───── EXERCISE MATERIALS ─────
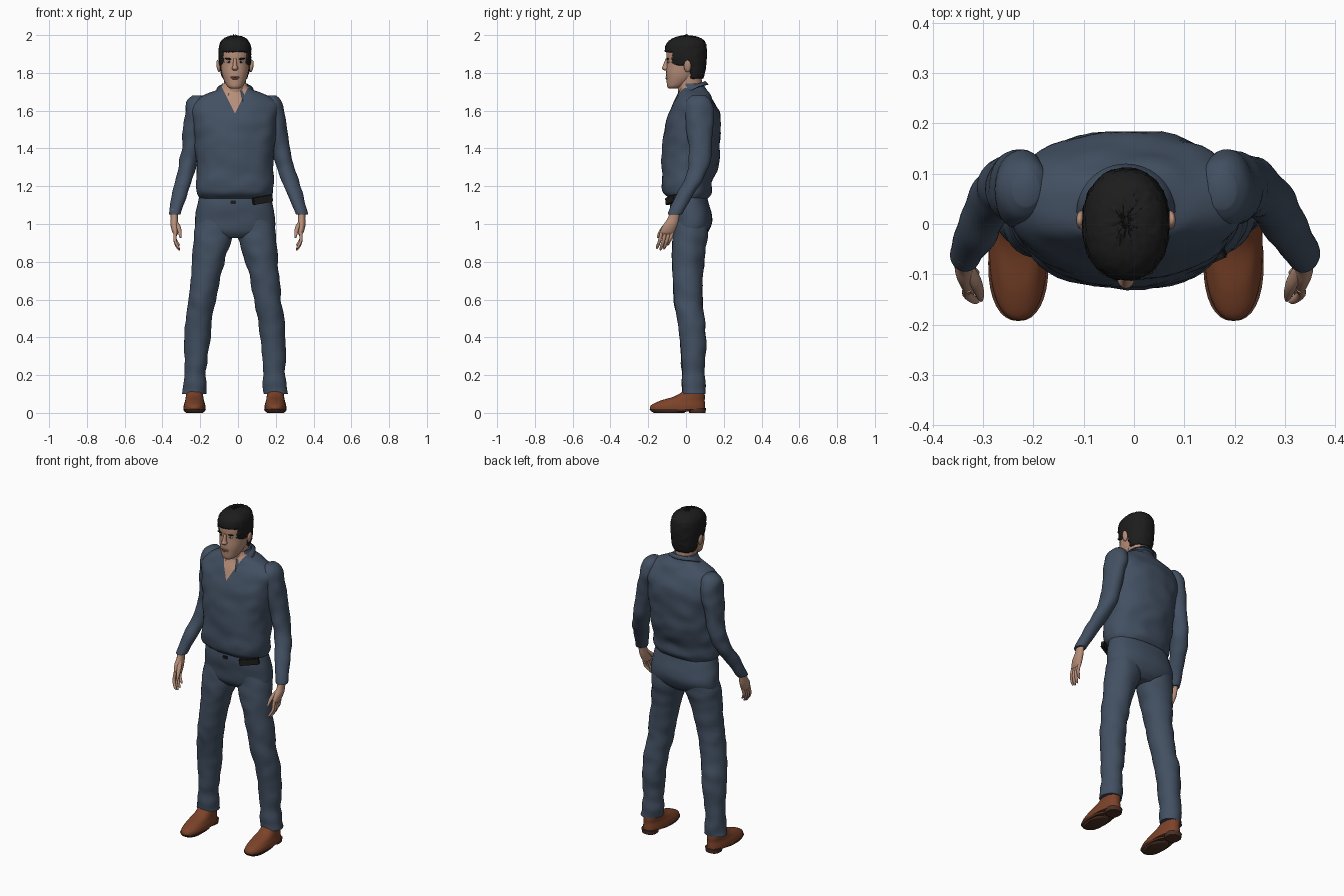
import bpy, bmesh, math, random
from mathutils import Vector, noise

random.seed(3)
if "Cube" in bpy.data.objects:
    bpy.data.objects.remove(bpy.data.objects["Cube"])


def material(name, rgb):
    m = bpy.data.materials.new(name)
    m.use_nodes = True
    m.diffuse_color = (*rgb, 1)
    bsdf = m.node_tree.nodes["Principled BSDF"]
    bsdf.inputs["Base Color"].default_value = (*rgb, 1)
    bsdf.inputs["Roughness"].default_value = 0.8
    return m


CLOTH = material("navy cloth", (0.055, 0.08, 0.122))
SKIN = material("skin", (0.47, 0.27, 0.19))
HAIR = material("black hair", (0.012, 0.012, 0.012))
LEATHER = material("brown leather", (0.2, 0.055, 0.022))
SOLE = material("dark sole", (0.075, 0.03, 0.018))
LIP = material("lips", (0.33, 0.14, 0.11))
WHITE = material("eye white", (0.5, 0.45, 0.42))
MID = -0.016  # the figure stands a little off centre


def finish(bm, name, mats, angle=50):
    bmesh.ops.recalc_face_normals(bm, faces=bm.faces)
    mesh = bpy.data.meshes.new(name)
    bm.to_mesh(mesh)
    bm.free()
    for m in mats:
        mesh.materials.append(m)
    ob = bpy.data.objects.new(name, mesh)
    bpy.context.collection.objects.link(ob)
    bpy.ops.object.select_all(action="DESELECT")
    ob.select_set(True)
    bpy.context.view_layer.objects.active = ob
    bpy.ops.object.shade_smooth_by_angle(angle=math.radians(angle))
    return ob


def smooth_rings(rings, steps):
    """Catmull-Rom interpolation through the given cross-sections."""
    out = []
    last = len(rings) - 1
    for i in range(last):
        a, b, c, d = (rings[min(max(i + k, 0), last)] for k in (-1, 0, 1, 2))
        for s in range(steps):
            t = s / steps
            out.append([q + t * (r - p) / 2
                        + t * t * (2 * p - 5 * q + 4 * r - w) / 2
                        + t ** 3 * (3 * q - p - 3 * r + w) / 2
                        for p, q, r, w in zip(a, b, c, d)])
    return out + [rings[-1]]


def loft(rings, n=32, steps=5, power=2.0, folds=0.0):
    """Skin level oval sections, each x, y, z, half width, half depth."""
    bm = bmesh.new()
    rows = []
    for x, y, z, rx, ry in smooth_rings(rings, steps):
        row = []
        for i in range(n):
            a = math.tau * i / n
            c, s = math.cos(a), math.sin(a)
            px = math.copysign(abs(c) ** (2 / power), c)
            py = math.copysign(abs(s) ** (2 / power), s)
            p = Vector((x + px * rx, y + py * ry, z))
            f = folds * noise.noise(Vector((p.x * 13, p.y * 13, p.z * 16)))
            row.append(bm.verts.new(p + Vector((c, s, 0)) * f))
        rows.append(row)
    for lo, hi in zip(rows, rows[1:]):
        for i in range(n):
            j = (i + 1) % n
            bm.faces.new((lo[i], lo[j], hi[j], hi[i]))
    bm.faces.new(rows[0][::-1])
    bm.faces.new(rows[-1])
    return bm


def ball(name, loc, size, mat, turn=0):
    bm = bmesh.new()
    bmesh.ops.create_uvsphere(bm, u_segments=20, v_segments=12, radius=1)
    bmesh.ops.scale(bm, vec=size, verts=bm.verts)
    ob = finish(bm, name, [mat])
    ob.location = loc
    ob.rotation_euler.y = turn


def box(name, loc, size, mat, turn):
    bm = bmesh.new()
    bmesh.ops.create_cube(bm, size=1)
    bmesh.ops.scale(bm, vec=size, verts=bm.verts)
    bmesh.ops.bevel(bm, geom=bm.edges, offset=0.003, segments=2, affect="EDGES")
    ob = finish(bm, name, [mat])
    ob.location, ob.rotation_euler = loc, turn


# Shirt body, with an open neck cut into the front
bm = loft([(MID, .015, 1.135, .188, .1), (MID, .006, 1.165, .203, .125),
           (MID, .005, 1.22, .205, .132), (MID, .02, 1.3, .203, .147),
           (MID, .028, 1.4, .208, .153), (MID, .035, 1.5, .22, .148),
           (MID, .042, 1.58, .23, .136), (MID, .043, 1.64, .222, .108),
           (MID, .04, 1.69, .15, .083), (MID, .035, 1.715, .085, .07),
           (MID, .03, 1.745, .064, .06)], n=48, power=2.3, folds=.009)
for s in (-1, 1):
    front = [f for f in bm.faces
             if f.calc_center_median().y < 0 and f.calc_center_median().z > 1.55]
    geom = front + list({e for f in front for e in f.edges}) + list({v for f in front for v in f.verts})
    bmesh.ops.bisect_plane(bm, geom=geom, dist=1e-5, plane_co=(MID, 0, 1.585),
                           plane_no=(1, 0, -.5 * s))
for f in bm.faces:
    c = f.calc_center_median()
    if c.y < 0 and abs(c.x - MID) < .5 * (c.z - 1.585):
        f.material_index = 1
finish(bm, "shirt_body", [CLOTH, SKIN])

# Turned-down collar
bm = bmesh.new()
rows = []
for i in range(41):
    a = math.radians(24 + 312 * i / 40)
    u = (1 + math.cos(a)) / 2
    row = []
    for r, z in ((.066, 1.735 - .05 * u), (.072, 1.757 - .055 * u),
                 (.09 + .016 * u, 1.74 - .11 * u * u)):
        row.append(bm.verts.new((MID + r * math.sin(a), .03 - r * math.cos(a), z)))
    rows.append(row)
for p, q in zip(rows, rows[1:]):
    for k in range(2):
        bm.faces.new((p[k], q[k], q[k + 1], p[k + 1]))
collar = finish(bm, "collar", [CLOTH])
collar.modifiers.new("thickness", "SOLIDIFY").thickness = .006

# Hips of the trousers
finish(loft([(MID, .012, 1.17, .185, .09), (MID, .02, 1.1, .2, .104),
             (MID, .033, 1.02, .213, .107), (MID, .027, .96, .2, .092),
             (MID, .022, .925, .11, .06)], n=40, power=2.3, folds=.004),
       "trouser_hips", [CLOTH])

LEG = [(.1, .03, 1.05, .095, .088), (.112, .025, .95, .106, .092),
       (.125, .015, .88, .097, .088), (.145, .01, .78, .082, .082),
       (.165, .01, .65, .075, .076), (.18, .015, .56, .07, .075),
       (.195, .03, .46, .07, .07), (.203, .038, .36, .066, .068),
       (.208, .038, .24, .058, .061), (.212, .04, .15, .06, .061),
       (.215, .04, .1, .063, .063)]
ARM = [(.195, .07, 1.68, .025, .035), (.2, .07, 1.65, .052, .066),
       (.206, .07, 1.58, .057, .078), (.222, .072, 1.5, .053, .07),
       (.238, .075, 1.4, .049, .06), (.256, .07, 1.32, .046, .056),
       (.28, .045, 1.24, .045, .05), (.308, -.01, 1.15, .04, .046),
       (.335, -.055, 1.06, .033, .038), (.337, -.058, 1.05, .026, .03)]
SHOE = [(.214, -.045, .018, .058, .147), (.214, -.042, .04, .057, .143),
        (.214, -.018, .065, .05, .117), (.214, .02, .088, .046, .08),
        (.214, .044, .12, .044, .052)]
PALM = [(.337, -.055, 1.08, .021, .026), (.337, -.067, 1.03, .019, .03),
        (.336, -.083, .995, .021, .038), (.332, -.098, .96, .017, .038),
        (.329, -.102, .945, .011, .032)]

for s, side in ((-1, "right"), (1, "left")):
    def sided(rings, mid=MID):
        return [(s * r[0] + mid, *r[1:]) for r in rings]

    finish(loft(sided(LEG), folds=.008), side + "_trouser_leg", [CLOTH])
    # Sleeves lean back to the centre line as they come down
    sleeve = [(s * r[0] - .033 * (r[2] - 1.05), *r[1:]) for r in ARM]
    finish(loft(sleeve, folds=.007), side + "_sleeve", [CLOTH])

    # Shoe, sole and heel
    finish(loft(sided(SHOE), power=2.3), side + "_shoe", [LEATHER])
    x = s * .214 + MID
    finish(loft([(x, -.075, .008, .055, .11), (x, -.078, .02, .06, .115)], power=2.3),
           side + "_sole", [SOLE])
    finish(loft([(x, .06, 0, .042, .043), (x, .06, .025, .046, .046)], power=2.5),
           side + "_heel", [SOLE])
    finish(loft([(x, -.09, 0, .045, .08), (x, -.09, .01, .053, .095)], power=2.3),
           side + "_tread", [SOLE])

    # Hand with four curled fingers and a thumb
    finish(loft(sided(PALM, 0), n=20), side + "_palm", [SKIN])
    for k in range(4):
        y = -.127 + .019 * k
        tip = (.868, .86, .866, .885)[k]
        mid_z = (tip + .96) / 2
        finger = [(.331, y, .965, .009, .01), (.333, y - .012, mid_z, .0085, .009),
                  (.318, y - .024, tip + .012, .0075, .008),
                  (.31, y - .027, tip, .003, .003)]
        finish(loft(sided(finger, 0), n=12), f"{side}_finger_{k + 1}", [SKIN])
    thumb = [(.33, -.085, 1.015, .01, .012), (.315, -.115, .985, .012, .014),
             (.307, -.138, .95, .009, .011), (.304, -.15, .925, .004, .005)]
    finish(loft(sided(thumb, 0), n=12), side + "_thumb", [SKIN])

    # Ear, eye and brow
    ball(side + "_ear", (MID + s * .088, .008, 1.836), (.01, .019, .032), SKIN, s * .15)
    ball(side + "_eye", (MID + s * .031, -.0915, 1.858), (.014, .006, .006), WHITE)
    ball(side + "_iris", (MID + s * .031, -.0955, 1.858), (.006, .003, .0055), HAIR)
    ball(side + "_brow", (MID + s * .033, -.096, 1.874), (.021, .006, .0045), HAIR, -s * .1)

# Neck and head
finish(loft([(MID, .03, 1.62, .062, .066), (MID, .025, 1.69, .058, .065),
             (MID, .018, 1.75, .058, .066), (MID, .018, 1.8, .06, .065)]),
       "neck", [SKIN])
finish(loft([(MID, -.07, 1.718, .024, .022), (MID, -.055, 1.73, .042, .045),
             (MID, -.032, 1.765, .06, .071), (MID, -.02, 1.8, .07, .085),
             (MID, -.004, 1.85, .077, .098), (MID, 0, 1.9, .08, .104),
             (MID, 0, 1.95, .073, .096), (MID, 0, 1.98, .05, .065),
             (MID, 0, 1.99, .015, .02)], power=2.15), "head", [SKIN])
finish(loft([(MID, -.106, 1.812, .01, .006), (MID, -.109, 1.823, .017, .019),
             (MID, -.106, 1.84, .011, .016), (MID, -.1, 1.875, .008, .008)], n=16),
       "nose", [SKIN])
ball("upper_lip", (MID, -.102, 1.778, ), (.024, .007, .004), LIP)
ball("lower_lip", (MID, -.1, 1.77), (.02, .008, .005), LIP)

# Short hair, trimmed to the hairline and roughened
bm = loft([(MID, .035, 1.755, .058, .05), (MID, .022, 1.8, .075, .078),
           (MID, .006, 1.85, .083, .101), (MID, 0, 1.9, .087, .111),
           (MID, 0, 1.95, .082, .106), (MID, .005, 1.98, .062, .08),
           (MID, .005, 1.994, .03, .04), (MID, .005, 1.997, .005, .006)],
          n=64, power=2.2)


def hairline(y):
    if y < -.075:
        return 1.912
    return 1.84 if y < .025 else 1.772


trim = [f for f in bm.faces
        if f.calc_center_median().z < hairline(f.calc_center_median().y)]
bmesh.ops.delete(bm, geom=trim, context="FACES")
for v in bm.verts:
    v.co += Vector([random.uniform(-.002, .002) for _ in range(3)])
hair = finish(bm, "hair", [HAIR])
shell = hair.modifiers.new("thickness", "SOLIDIFY")
shell.thickness, shell.offset = .012, -1

# Belt pouch and buckle
box("belt_pouch", (.13, -.078, 1.128), (.112, .022, .038), HAIR, (0, -.16, .42))
box("belt_buckle", (-.026, -.086, 1.115), (.03, .012, .018), HAIR, (0, 0, 0))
─────
WHAT TO PRODUCE → Tally the lines in the data that contain the string "range". Report only the total.

OUTPUT OF THE EXERCISE → 8